The town hall meeting was led by a brief presentation by FLY, after which audience members questioned the panel. The group included fourth-year SHE member Patrick Dexter, FLY representative Victoria Crider, Leif Elsmo, executive director of external and community affairs at the UCMC, and Dennis Higgins, representing Congressman Bobby Rush (D-IL). Rush earlier this year proposed a bill that would bring in $100 million from the federal government to be used toward increasing access to trauma care in underserved areas.

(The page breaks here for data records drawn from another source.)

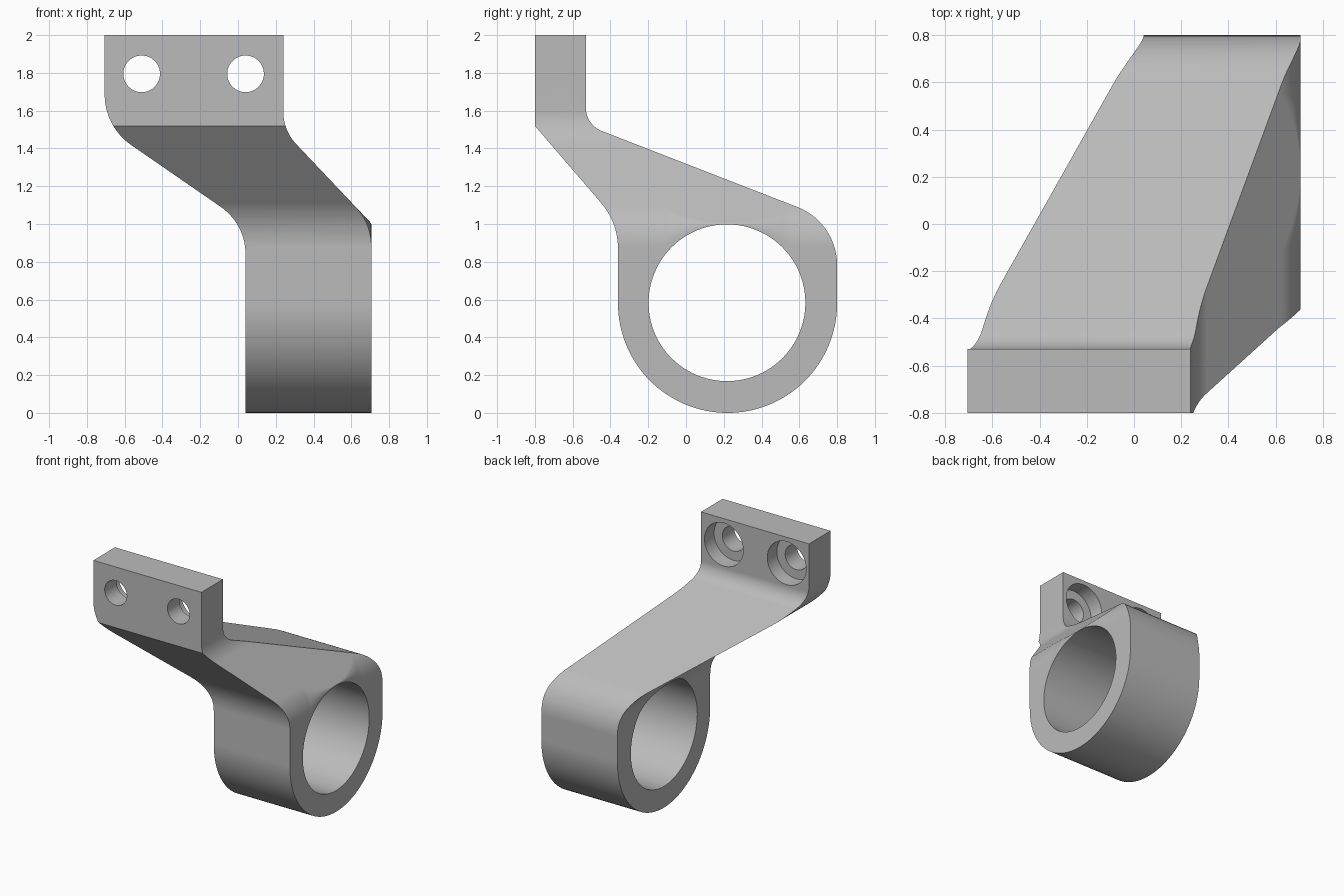
import bpy, bmesh, math
from mathutils import Vector

if "Cube" in bpy.data.objects:
    bpy.data.objects.remove(bpy.data.objects["Cube"])

grey = bpy.data.materials.new("plain_grey")
grey.use_nodes = True
grey.diffuse_color = (0.5, 0.5, 0.5, 1)
grey.node_tree.nodes["Principled BSDF"].inputs["Base Color"].default_value = (0.5, 0.5, 0.5, 1)


def rounded(corners, steps=14):
    """Outline from (u, v, tangent length) corners, each rounded by an arc."""
    pts = []
    for i, (u, v, t) in enumerate(corners):
        p = Vector((u, v))
        if t == 0:
            pts.append(p)
            continue
        a = (Vector(corners[i - 1][:2]) - p).normalized()
        b = (Vector(corners[(i + 1) % len(corners)][:2]) - p).normalized()
        half = a.angle(b) / 2
        centre = p + (a + b).normalized() * t / math.cos(half)
        start, end = p + a * t - centre, p + b * t - centre
        sweep = math.pi - 2 * half
        for k in range(steps + 1):
            s = k / steps
            pts.append(centre + (start * math.sin((1 - s) * sweep)
                                 + end * math.sin(s * sweep)) / math.sin(sweep))
    return pts


def loft(name, rings):
    """Closed solid through matching rings of points, facing outward."""
    bm = bmesh.new()
    loops = [[bm.verts.new(p) for p in ring] for ring in rings]
    n = len(loops[0])
    for lo, hi in zip(loops, loops[1:]):
        for i in range(n):
            j = (i + 1) % n
            bm.faces.new((lo[i], lo[j], hi[j], hi[i]))
    bm.faces.new(loops[0][::-1])
    bm.faces.new(loops[-1])
    bm.normal_update()
    if bm.calc_volume(signed=True) < 0:
        bmesh.ops.reverse_faces(bm, faces=bm.faces[:])
        bm.normal_update()
    mesh = bpy.data.meshes.new(name)
    bm.to_mesh(mesh)
    bm.free()
    mesh.materials.append(grey)
    obj = bpy.data.objects.new(name, mesh)
    bpy.context.collection.objects.link(obj)
    return obj


def circle(u, v, r, n=96):
    return [(u + r * math.cos(math.tau * k / n), v + r * math.sin(math.tau * k / n))
            for k in range(n)]


def combine(body, tool, operation):
    bpy.context.view_layer.objects.active = body
    mod = body.modifiers.new("shape", "BOOLEAN")
    mod.operation, mod.solver, mod.object = operation, "EXACT", tool
    bpy.context.view_layer.update()
    bpy.ops.object.modifier_apply(modifier=mod.name)
    bpy.data.objects.remove(tool)


# Side outline: plate, sloping arm and round clamp
CY, CZ, R = 0.22, 0.58, 0.58
side = rounded([(-0.8, 2, 0), (-0.8, 1.52, 0), (-0.36, 1.007, 0.137), (-0.36, CZ, 0)])
side += [Vector((CY - R * math.cos(math.pi * k / 64), CZ - R * math.sin(math.pi * k / 64)))
         for k in range(1, 64)]
side += rounded([(0.8, CZ, 0), (0.8, 1.008, 0.225), (-0.53, 1.525, 0.09), (-0.53, 2, 0)])
bracket = loft("clamp_bracket", [[(x, y, z) for y, z in side] for x in (-0.9, 0.9)])


# Front outline: offset arm; the outer corner sharpens above the bore
def front_ring(y):
    t = min(0.12, max(0.006, 1.1 * (y - CY) ** 2))
    outline = rounded([(-0.706, 2.1, 0), (-0.706, 1.515, 0.17), (0.04, 1.0, 0.16),
                       (0.04, -0.1, 0), (0.706, -0.1, 0), (0.706, 1.003, t),
                       (0.24, 1.495, 0.1), (0.24, 2.1, 0)])
    return [(p.x, y, p.y) for p in outline]


stations = [-1] + [CY + 0.033 * k for k in range(-10, 11)] + [1]
combine(bracket, loft("front_shape", [front_ring(y) for y in stations]), "INTERSECT")

# Clamp bore
bore = circle(0.217, 0.583, 0.415)
combine(bracket, loft("bore", [[(x, y, z) for y, z in bore] for x in (-0.3, 1)]), "DIFFERENCE")

# Screw holes with counterbores sunk from the back
for hx in (-0.51, 0.04):
    for radius, start, end in ((0.097, -1, -0.3), (0.17, -0.65, -0.3)):
        ring = circle(hx, 1.795, radius, 64)
        hole = loft("screw_hole", [[(x, y, z) for x, z in ring] for y in (start, end)])
        combine(bracket, hole, "DIFFERENCE")

# Smooth curves, crisp edges
bpy.ops.object.select_all(action="DESELECT")
bracket.select_set(True)
bpy.context.view_layer.objects.active = bracket
bpy.ops.object.shade_smooth_by_angle(angle=math.radians(25))
weighted = bracket.modifiers.new("even_shading", "WEIGHTED_NORMAL")
weighted.keep_sharp = True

During the question and answer session, Illinois State Senator Mattie Hunter (D-3rd) declared her unequivocal support for expanding access to trauma care in the South Side, saying it is now her “number one priority.” She promised FLY and SHE leaders that she would push for a hearing with a representative from the governor’s office, a State Department official in charge of implementing the Affordable Care Act, and other relevant political figures in the area to help push the movement forward.
Toward the end of the event the crowd became agitated at Elsmo’s responses. FLY organizer Alex Goldenberg (A.B. '06) asked Elsmo if the University would commit to meeting Chicago-area physicians to discuss the possibility of being part of the foundation of a level-2 trauma center at Advocate Trinity hospital on the South Side, an idea that Gary Merlotti, a Mt. Sinai trauma director and one of the doctors who helped set up Chicago’s trauma network in the 1980s, discussed with other emergency care physicians from around the city this summer. Elsmo responded that the University had not been officially approached with this plan, but that discussing “regional solutions” remain a part of the University’s efforts to work with the community on increasing access to health care, and that hospital administrators are open to discussing such solutions.